Buying your first Rickenbacker is a day to remember for the rest of your life.
I recently got hold of my first Rickenbacker bass. It’s a leftie 1995 4003 Fireglo …and I love it! I found it in a shop on London’s famous Denmark Street, a street that has nothing else on it other than guitar shops. Heaven!
I had travelled to London with the specific intention of buying a bass and having a few drinks with an old friend (who happens to be the proud owner of a 1978 4001).
We checked out several shops and found a few interesting possibilities, but by this point found ourselves getting a bit over excited by the sight of so many vintage and drop-dead gorgeous instruments. One quick trip to the pub to calm our nerves and we headed back to play.
My bass was sitting at the back of a left handed section in one of the last shops we visited and it immediately caught my eye. The tell-tale headstock and the legendary curved name plate sang out to me across the sea of guitar necks.
From the first note played I knew that I would look no further. While my friend was enquiring as to what case came with it, I was playing away and grinning at the beautiful, warm, rich tones the instrument produced. Fender might have invented the bass, but Rickenbacker perfected it!
One of the things that struck us both was the shear lack of wear on the guitar. The finish didn’t have a mark on it and looked like it had never been played in its six years since manufacture (what a crime). Not that I’m complaining.

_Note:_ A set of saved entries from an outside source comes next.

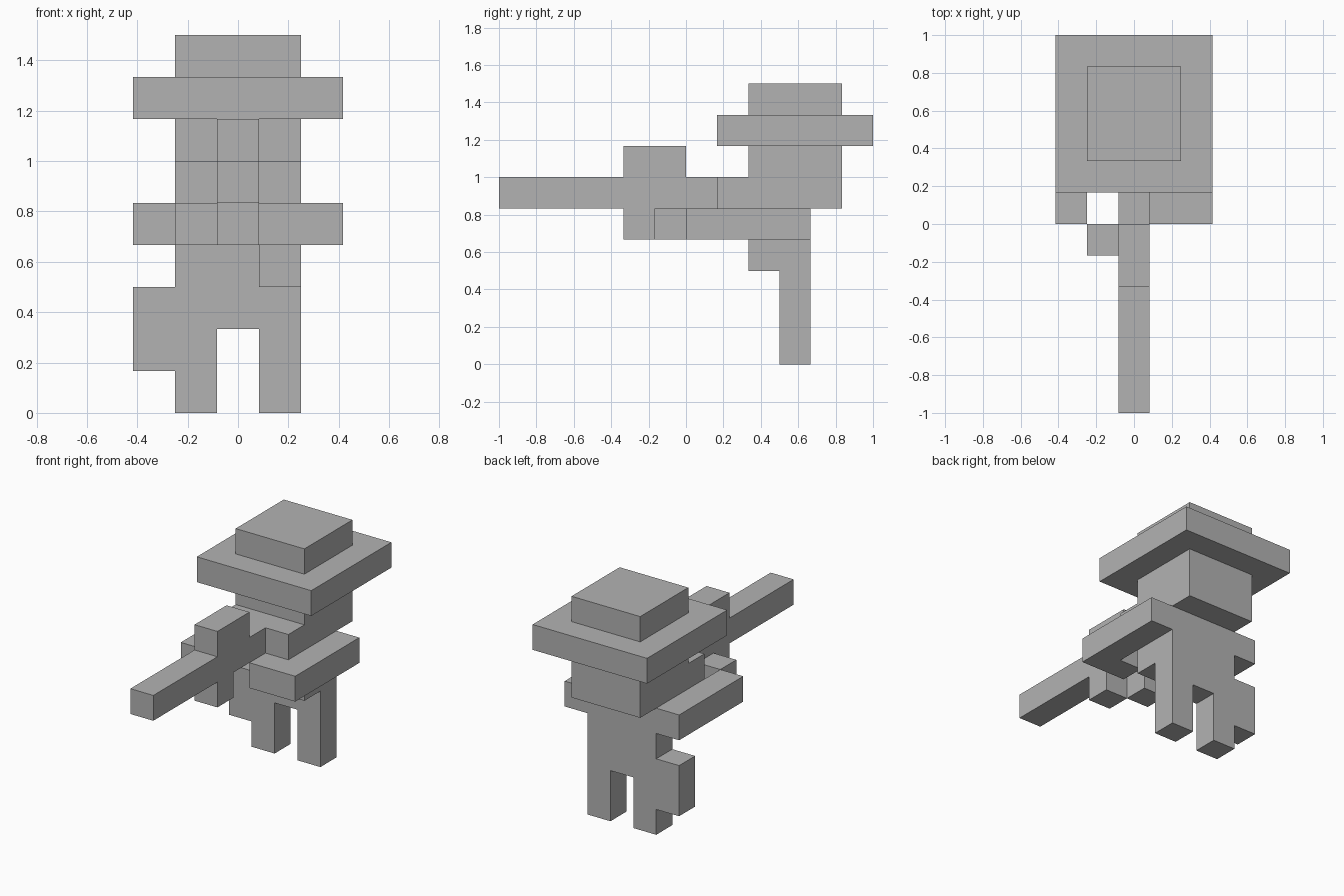
import bpy
import bmesh

cube = bpy.data.objects.get("Cube")
if cube:
    bpy.data.objects.remove(cube, do_unlink=True)

U = 1 / 6  # one block

# Single flat material
grey = bpy.data.materials.new("plain_grey")
grey.use_nodes = True
colour = (0.45, 0.45, 0.45, 1)
grey.diffuse_color = colour
grey.node_tree.nodes["Principled BSDF"].inputs["Base Color"].default_value = colour


def finish(name, bm):
    mesh = bpy.data.meshes.new(name)
    bmesh.ops.recalc_face_normals(bm, faces=bm.faces)
    bm.to_mesh(mesh)
    bm.free()
    mesh.materials.append(grey)
    obj = bpy.data.objects.new(name, mesh)
    bpy.context.collection.objects.link(obj)


def extruded(name, outline, axis, start, end):
    """Extrude an outline in block units; axis 1 uses (x, z), axis 2 uses (x, y)."""
    bm = bmesh.new()
    verts = []
    for a, b in outline:
        co = (a, start, b) if axis == 1 else (a, b, start)
        verts.append(bm.verts.new([c * U for c in co]))
    face = bm.faces.new(verts)
    out = bmesh.ops.extrude_face_region(bm, geom=[face], use_keep_orig=True)
    for v in out["geom"]:
        if isinstance(v, bmesh.types.BMVert):
            v.co[axis] = end * U
    finish(name, bm)


def block(name, x, y, z):
    """Box from ranges in block units."""
    bm = bmesh.new()
    bmesh.ops.create_cube(bm, size=1)
    for v in bm.verts:
        v.co = [r[c > 0] * U for c, r in zip(v.co, (x, y, z))]
    finish(name, bm)


narrow, wide, centre = (-1.5, 1.5), (-2.5, 2.5), (-.5, .5)

# Body: torso, two legs and the side holster in one flat profile
extruded("torso_and_legs", [
    (-1.5, 0), (-.5, 0), (-.5, 2), (.5, 2), (.5, 0), (1.5, 0), (1.5, 5),
    (-1.5, 5), (-1.5, 3), (-2.5, 3), (-2.5, 1), (-1.5, 1)], 1, 3, 4)
block("front_pouch", (.5, 1.5), (2, 3), (3, 4))

# Arms
block("right_arm", (-2.5, -1.5), (0, 4), (4, 5))
block("right_hand", (-1.5, -.5), (-1, 0), (4, 5))
extruded("left_arm_and_hand", [
    (1.5, 4), (1.5, 1), (.5, 1), (.5, 0), (2.5, 0), (2.5, 4)], 2, 4, 5)

# Head and hat
block("head", narrow, (2, 5), (5, 7))
block("chin", narrow, (1, 2), (5, 6))
block("hat_brim", wide, (1, 6), (7, 8))
block("hat_crown", narrow, (2, 5), (8, 9))

# Long gun
block("gun_barrel", centre, (-6, 1), (5, 6))
block("gun_sight", centre, (-2, 0), (6, 7))
block("gun_magazine", centre, (-2, -1), (4, 5))
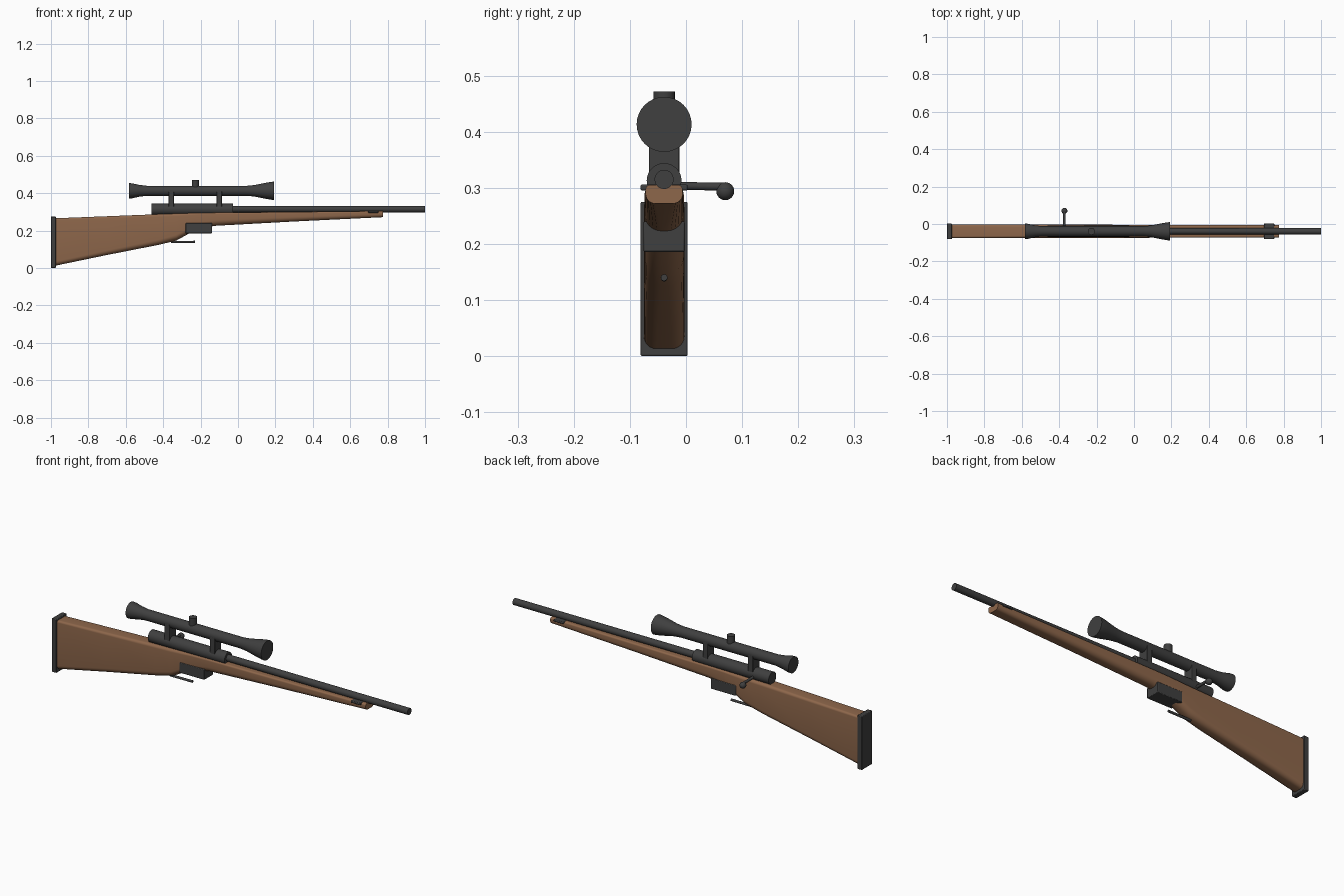
import bpy, bmesh, math
from mathutils import Matrix, Vector

cube = bpy.data.objects.get("Cube")
if cube:
    bpy.data.objects.remove(cube, do_unlink=True)

Y = -0.039  # centre plane of the rifle


def material(name, color):
    m = bpy.data.materials.new(name)
    m.use_nodes = True
    m.diffuse_color = (*color, 1)
    b = next(n for n in m.node_tree.nodes if n.type == 'BSDF_PRINCIPLED')
    b.inputs["Base Color"].default_value = (*color, 1)
    b.inputs["Roughness"].default_value = 0.6
    return m


wood = material("walnut wood", (0.27, 0.135, 0.07))
metal = material("dark metal", (0.05, 0.05, 0.05))


def finish(name, bm, mat, bevel=0):
    bmesh.ops.recalc_face_normals(bm, faces=bm.faces)
    me = bpy.data.meshes.new(name)
    bm.to_mesh(me)
    bm.free()
    ob = bpy.data.objects.new(name, me)
    bpy.context.collection.objects.link(ob)
    me.materials.append(mat)
    if bevel:
        mod = ob.modifiers.new("soft edges", 'BEVEL')
        mod.width, mod.segments = bevel, 2
    bpy.ops.object.select_all(action='DESELECT')
    ob.select_set(True)
    bpy.context.view_layer.objects.active = ob
    bpy.ops.object.shade_smooth_by_angle(angle=math.radians(35))
    return ob


def loft(name, rings, mat):
    """Skin matching rings of points and cap both ends."""
    bm = bmesh.new()
    loops = [[bm.verts.new(p) for p in ring] for ring in rings]
    n = len(loops[0])
    for a, b in zip(loops, loops[1:]):
        for i in range(n):
            j = (i + 1) % n
            bm.faces.new((a[i], a[j], b[j], b[i]))
    bm.faces.new(loops[0])
    bm.faces.new(loops[-1])
    return finish(name, bm, mat)


def box(name, lo, hi, mat, bevel=0.003):
    bm = bmesh.new()
    lo, hi = Vector(lo), Vector(hi)
    bmesh.ops.create_cube(bm, size=1, matrix=Matrix.Translation((lo + hi) / 2)
                          @ Matrix.Diagonal((*(hi - lo), 1)))
    return finish(name, bm, mat, bevel)


def tube(name, z, profile, mat, n=32):
    """Turned part along x from (x, radius) pairs."""
    turn = [2 * math.pi * i / n for i in range(n)]
    return loft(name, [[(x, Y + r * math.cos(a), z + r * math.sin(a)) for a in turn]
                       for x, r in profile], mat)


def rod(name, start, end, r, mat):
    bm = bmesh.new()
    start, end = Vector(start), Vector(end)
    d = end - start
    bmesh.ops.create_cone(bm, cap_ends=True, segments=24, radius1=r, radius2=r, depth=d.length,
                          matrix=Matrix.Translation((start + end) / 2)
                          @ d.to_track_quat('Z', 'Y').to_matrix().to_4x4())
    return finish(name, bm, mat)


def stock_ring(x, bottom, top, half, r_low, r_top):
    """Rounded section with its own lower and upper corner radii."""
    pts = []
    for sy, sz, r, first in ((1, 1, r_top, 0), (-1, 1, r_top, 90),
                             (-1, -1, r_low, 180), (1, -1, r_low, 270)):
        cy = Y + sy * (half - r)
        cz = top - r if sz > 0 else bottom + r
        for k in range(7):
            a = math.radians(first + 15 * k)
            pts.append((x, cy + r * math.cos(a), cz + r * math.sin(a)))
    return pts


# Wooden stock: x, bottom, top, half width, lower radius, upper radius
stations = [(-0.98, 0.012, 0.266, 0.036, 0.022, 0.010),
            (-0.70, 0.070, 0.277, 0.036, 0.025, 0.012),
            (-0.42, 0.125, 0.288, 0.035, 0.028, 0.014),
            (-0.33, 0.147, 0.291, 0.035, 0.030, 0.014),
            (-0.27, 0.180, 0.293, 0.035, 0.030, 0.012),
            (-0.21, 0.212, 0.294, 0.035, 0.030, 0.008),
            (-0.12, 0.226, 0.296, 0.035, 0.030, 0.008),
            (0.30, 0.249, 0.300, 0.034, 0.024, 0.008),
            (0.775, 0.272, 0.305, 0.033, 0.017, 0.008)]
loft("stock", [stock_ring(*s) for s in stations], wood)
box("butt_plate", (-1, Y - 0.042, 0), (-0.974, Y + 0.042, 0.275), metal)

# Barrel, receiver and fore-end band
tube("barrel", 0.315, [(-0.06, 0.017), (1, 0.017)], metal)
tube("receiver", 0.313, [(-0.463, 0.031), (-0.028, 0.031)], metal)
box("barrel_band", (0.695, Y - 0.042, 0.295), (0.75, Y + 0.042, 0.306), metal)

# Bolt handle
rod("bolt_arm", (-0.372, Y, 0.304), (-0.372, 0.068, 0.302), 0.007, metal)
bm = bmesh.new()
bmesh.ops.create_uvsphere(bm, u_segments=24, v_segments=12, radius=0.016,
                          matrix=Matrix.Translation((-0.372, 0.070, 0.294)))
finish("bolt_knob", bm, metal)

# Magazine and trigger
box("magazine", (-0.28, Y - 0.037, 0.186), (-0.138, Y + 0.037, 0.24), metal)
trigger = rod("trigger", (-0.357, Y, 0.139), (-0.23, Y, 0.140), 0.006, metal)

# Telescopic sight
tube("scope", 0.413, [(-0.582, 0.041), (-0.565, 0.040), (-0.53, 0.032), (-0.49, 0.027),
                      (0.05, 0.027), (0.09, 0.031), (0.15, 0.043), (0.18, 0.048),
                      (0.193, 0.049)], metal)
rod("scope_turret", (-0.228, Y, 0.42), (-0.228, Y, 0.472), 0.019, metal)
for name, x in (("rear_mount", -0.357), ("front_mount", -0.1)):
    box(name, (x - 0.014, Y - 0.027, 0.325), (x + 0.014, Y + 0.027, 0.413), metal, 0.002)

Despite being right handed, my friend had to have a play. ‘It’s just like my 4001… just upside down and a different finish,’ he exclaimed with a big smile across his face. And he was right. When we got back to his flat we compared the two. We couldn’t tell them apart from sound alone.
This is the one thing that marks the 4000 series as a great buy. The standard and quality hasn’t wavered an inch through the years of production. Unlike all other guitar manufacturers, Rickenbacker have never had a bad year. Whatever your purchase, you know it’s going to be a great instrument.
So life with a 4003? Well I have had it for two months now. One of the things to watch for is not to loosen the mute nuts too far. The plate dropped off the bottom of mine and the spring loaded nature prevented easy retrieval. I ended up getting a bent piece of wire to support the plate under the foam so the bolt could be guided back into the threaded hole. I now keep this piece of wire in my guitar case for future use, should I be so careless!
The action was a little too high for my playing, but this is quickly sorted. Two threaded bolts adjust the height, although you might need to shave some of the foam off the bottom of the mute to prevent it from interfering.
What I did was to carefully remove the foam altogether, measure the string height, set the strings to fit my preferred playing style and then re-measure the string height. Then, with a white chinagraph pencil (the sort used by dressmakers and to write on mixing desks in the studio) draw a line around the bottom of the foam. With a very sharp craft knife, simply cut away the excess, apply a new piece of double sided sticky tape and refit into the mute with a pair of tweezers. Job done!
Get one and smile a lot. I do every time I open the case!
~ Richard J. Hinton ~